When I was in 7th grade, I was afraid I was fat. I had always been a skinny kid but I ate a lot; my mother started making comments because I grew out of my jeans and needed a bigger size (never mind that I was finishing up growing, getting taller, with my hips were just getting rounder as I was becoming a woman). I was a size 10. And I wished I was a size 8 again.
When I was 14, I thought I might be fat. I was 5'8" tall; I was rounded and voluptuous, but I thought I had "thunder thighs." When I went to the beach I wrapped a towel around my waist and sucked in my gut. My mother put me on a diet that her friend was on where you ate 1 meal a day and swallowed vitamins and water the rest of the time, and after a couple of weeks of this she went bullistic on me when I kept falling off the wagon because she'd spent hundreds of dollars on supplements. But I couldn't help eating, and I thought it was a sign of weakness (never mind that she stocked the fridge with things like ice cream, soda and cake because "you can't have it now so I can finally keep it in the house"). I was a size 12 and I longed to go back to a size 10.

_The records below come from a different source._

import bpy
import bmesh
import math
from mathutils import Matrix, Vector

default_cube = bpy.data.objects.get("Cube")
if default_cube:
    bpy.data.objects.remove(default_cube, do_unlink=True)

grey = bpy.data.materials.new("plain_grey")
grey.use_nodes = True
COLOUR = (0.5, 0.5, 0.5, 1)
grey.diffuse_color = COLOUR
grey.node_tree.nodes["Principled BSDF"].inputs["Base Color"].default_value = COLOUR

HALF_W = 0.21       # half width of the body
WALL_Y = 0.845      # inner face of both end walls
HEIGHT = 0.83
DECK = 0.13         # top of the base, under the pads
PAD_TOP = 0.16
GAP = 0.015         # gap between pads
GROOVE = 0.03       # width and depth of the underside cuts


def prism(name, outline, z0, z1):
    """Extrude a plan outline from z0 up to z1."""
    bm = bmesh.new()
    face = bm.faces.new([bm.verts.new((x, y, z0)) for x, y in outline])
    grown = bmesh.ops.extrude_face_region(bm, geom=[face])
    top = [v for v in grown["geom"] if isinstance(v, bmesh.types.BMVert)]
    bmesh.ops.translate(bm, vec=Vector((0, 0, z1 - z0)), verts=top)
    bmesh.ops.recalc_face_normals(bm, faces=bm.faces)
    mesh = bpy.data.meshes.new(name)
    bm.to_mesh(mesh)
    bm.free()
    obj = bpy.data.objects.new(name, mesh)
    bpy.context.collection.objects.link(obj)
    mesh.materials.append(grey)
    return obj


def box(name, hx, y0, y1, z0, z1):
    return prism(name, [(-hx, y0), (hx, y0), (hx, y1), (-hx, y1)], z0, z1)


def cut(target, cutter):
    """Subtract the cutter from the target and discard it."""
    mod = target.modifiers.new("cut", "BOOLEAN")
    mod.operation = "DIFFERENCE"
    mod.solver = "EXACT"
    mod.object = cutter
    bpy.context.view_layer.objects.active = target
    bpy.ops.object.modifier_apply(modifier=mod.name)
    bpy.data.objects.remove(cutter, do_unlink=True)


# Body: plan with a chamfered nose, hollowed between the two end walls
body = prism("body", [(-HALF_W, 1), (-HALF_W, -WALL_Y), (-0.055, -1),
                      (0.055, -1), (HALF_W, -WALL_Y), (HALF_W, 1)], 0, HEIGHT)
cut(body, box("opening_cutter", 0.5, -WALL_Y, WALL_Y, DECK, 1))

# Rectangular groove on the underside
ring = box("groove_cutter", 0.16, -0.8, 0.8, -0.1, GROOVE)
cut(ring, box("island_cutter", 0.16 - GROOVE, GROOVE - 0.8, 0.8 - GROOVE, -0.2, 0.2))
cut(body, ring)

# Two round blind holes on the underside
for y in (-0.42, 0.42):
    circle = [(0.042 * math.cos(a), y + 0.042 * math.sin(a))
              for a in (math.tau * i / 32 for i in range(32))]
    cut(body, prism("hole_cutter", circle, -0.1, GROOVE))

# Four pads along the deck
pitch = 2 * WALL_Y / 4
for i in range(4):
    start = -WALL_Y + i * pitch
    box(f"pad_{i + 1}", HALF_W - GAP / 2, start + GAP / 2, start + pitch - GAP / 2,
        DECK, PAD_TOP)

When I was 17, I thought I must be fat. I had a full face, and I would spend hours in front of the mirror, using all of my artistic sensibilities and make up tips, giving myself contours and highlights and lowlights to make my cheekbones appear higher, my jaw appear slimmer (never mind that I was of Eastern European descendence and just had a full face). My mother, who was not genetically related to me, was 5'2" tall and weight 100 pounds-- and almost killed herself as a teen trying to get down to it by drinking vinegar-- would say things like, "wow, you're really getting big." I was a size 14 and would have done anything to be a size 12.
When I was 23 I was a single mom, I was working 3/4 time, going to school taking 18 credits a semester and raising a child on my own on very, very little sleep. I was depressed and eating poorly, and I just knew I was fat because I was a size 18... and I hated myself, I was embarrassed of myself, and my mother and her family pointed out at every opportunity that it was "such a shame because you have such a pretty face." I would have given my left arm to be a size 14.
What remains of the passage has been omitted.